Department of Microbiology and Immunology, Milton S Hershey Medical Center, The Penn State College of Medicine, Hershey, Pennsylvania 17033, USA.

Abstract

Hepatic iron overload has been associated classically with the genetic disorder hereditary hemochromatosis. More recently, it has become apparent that mild-to-moderate degrees of elevated hepatic iron stores observed in other liver diseases also have clinical relevance. The goal was to use a mouse model of dietary hepatic iron overload and isobaric tag for relative and absolute quantitation proteomics to identify, at a global level, differentially expressed proteins in livers from mice fed a control or 3,5,5-trimethyl-hexanoyl-ferrocene (TMHF) supplemented diet for 4 weeks. The expression of 74 proteins was altered by ≥ ±1.5-fold, showing that the effects of iron on the liver proteome were extensive. The top canonical pathway altered by TMHF treatment was the NF-E2-related factor 2 (NRF2-)-mediated oxidative stress response. Because of the long-standing association of elevated hepatic iron with oxidative stress, the remainder of the study was focused on NRF2. TMHF treatment upregulated 25 phase I/II and antioxidant proteins previously categorized as NRF2 target gene products. Immunoblot analyses showed that TMHF treatment increased the levels of glutathione S-transferase (GST) M1, GSTM4, glutamate-cysteine ligase (GCL) catalytic subunit, GCL modifier subunit, glutathione synthetase, glutathione reductase, heme oxygenase 1, epoxide hydrolase 1, and NAD(P)H dehydrogenase quinone 1. Immunofluorescence, carried out to determine the cellular localization of NRF2, showed that NRF2 was detected in the nucleus of hepatocytes from TMHF-treated mice and not from control mice. We conclude that elevated hepatic iron in a mouse model activates NRF2, a key regulator of the cellular response to oxidative stress.
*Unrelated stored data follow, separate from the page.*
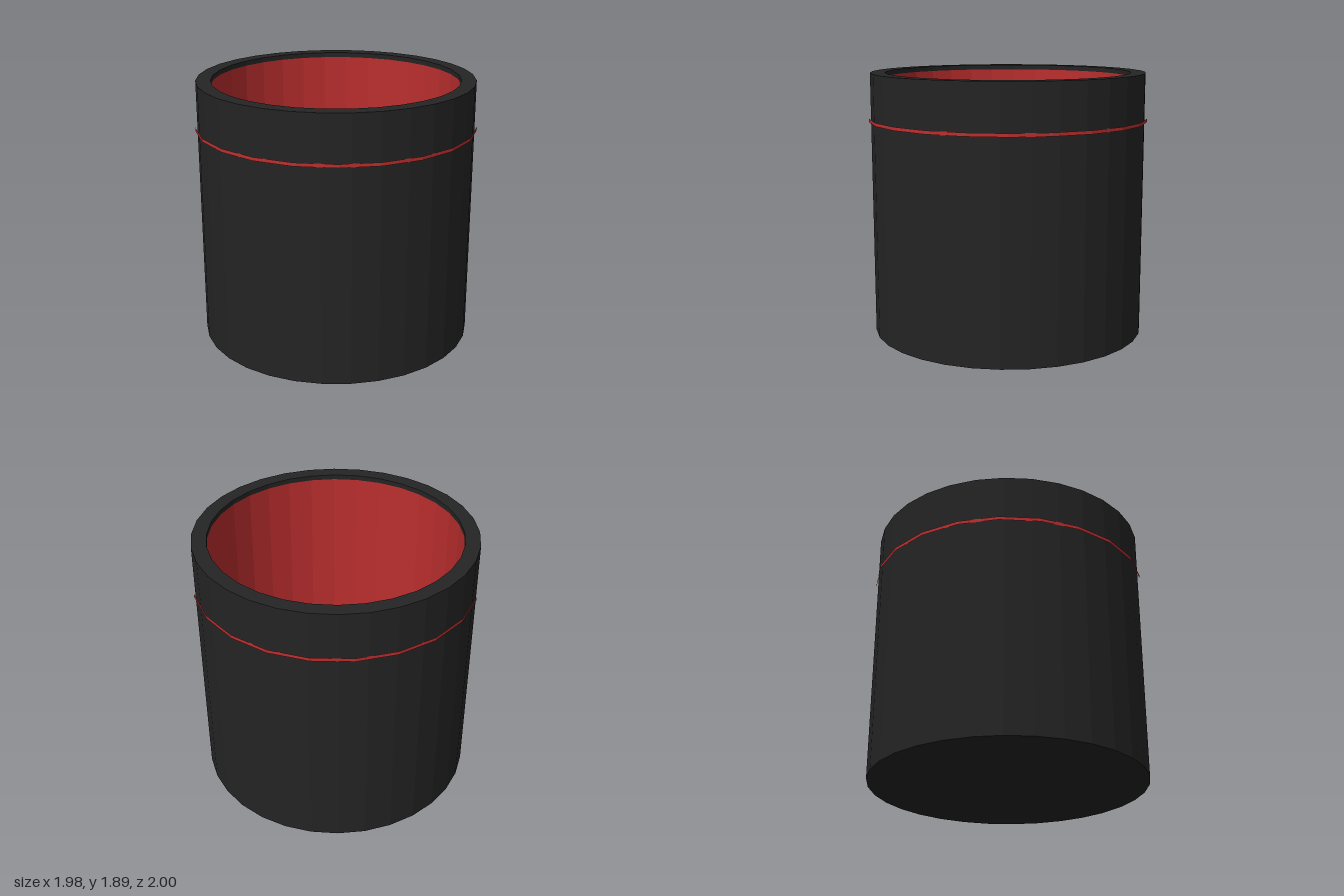
import * as THREE from 'three';

export function createModel() {
  const group = new THREE.Group();
  const black = new THREE.MeshStandardMaterial({ name: 'black', color: 0x242424, flatShading: true });
  const red = new THREE.MeshStandardMaterial({ name: 'red', color: 0xbb2e2e, flatShading: true });

  const add = (name, geometry, material) => {
    const mesh = new THREE.Mesh(geometry, material);
    mesh.name = name;
    group.add(mesh);
    return mesh;
  };
  // faceted surface of revolution; points given as [radius, height], outside on the right going up
  const turned = (points, sides) =>
    new THREE.LatheGeometry(points.map(([r, y]) => new THREE.Vector2(r, y)), sides);

  const outer = 0.985, inner = 0.88, height = 1.89;
  const linerTop = height - 0.035, floor = 0.1;

  // closed base, outer wall, flat rim and the dark lip inside it
  add('shell', turned([[0, 0], [outer, 0], [outer, height], [inner, height], [inner, linerTop]], 32), black);

  // red inside wall and floor
  add('liner', turned([[inner, linerTop], [inner, floor], [0, floor]], 32), red);

  // thin open band around the outside, with fewer sides than the shell
  add('band', turned([[1, 1.541], [1, 1.566]], 22), red);

  return group;
}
PMID:
22649188
PMCID:
PMC3499080
DOI:
10.1093/toxsci/kfs193
[Indexed for MEDLINE]
Free PMC Article

Supplemental Content

Full text links

Icon for Silverchair Information Systems Icon for PubMed Central
Loading ...
Support Center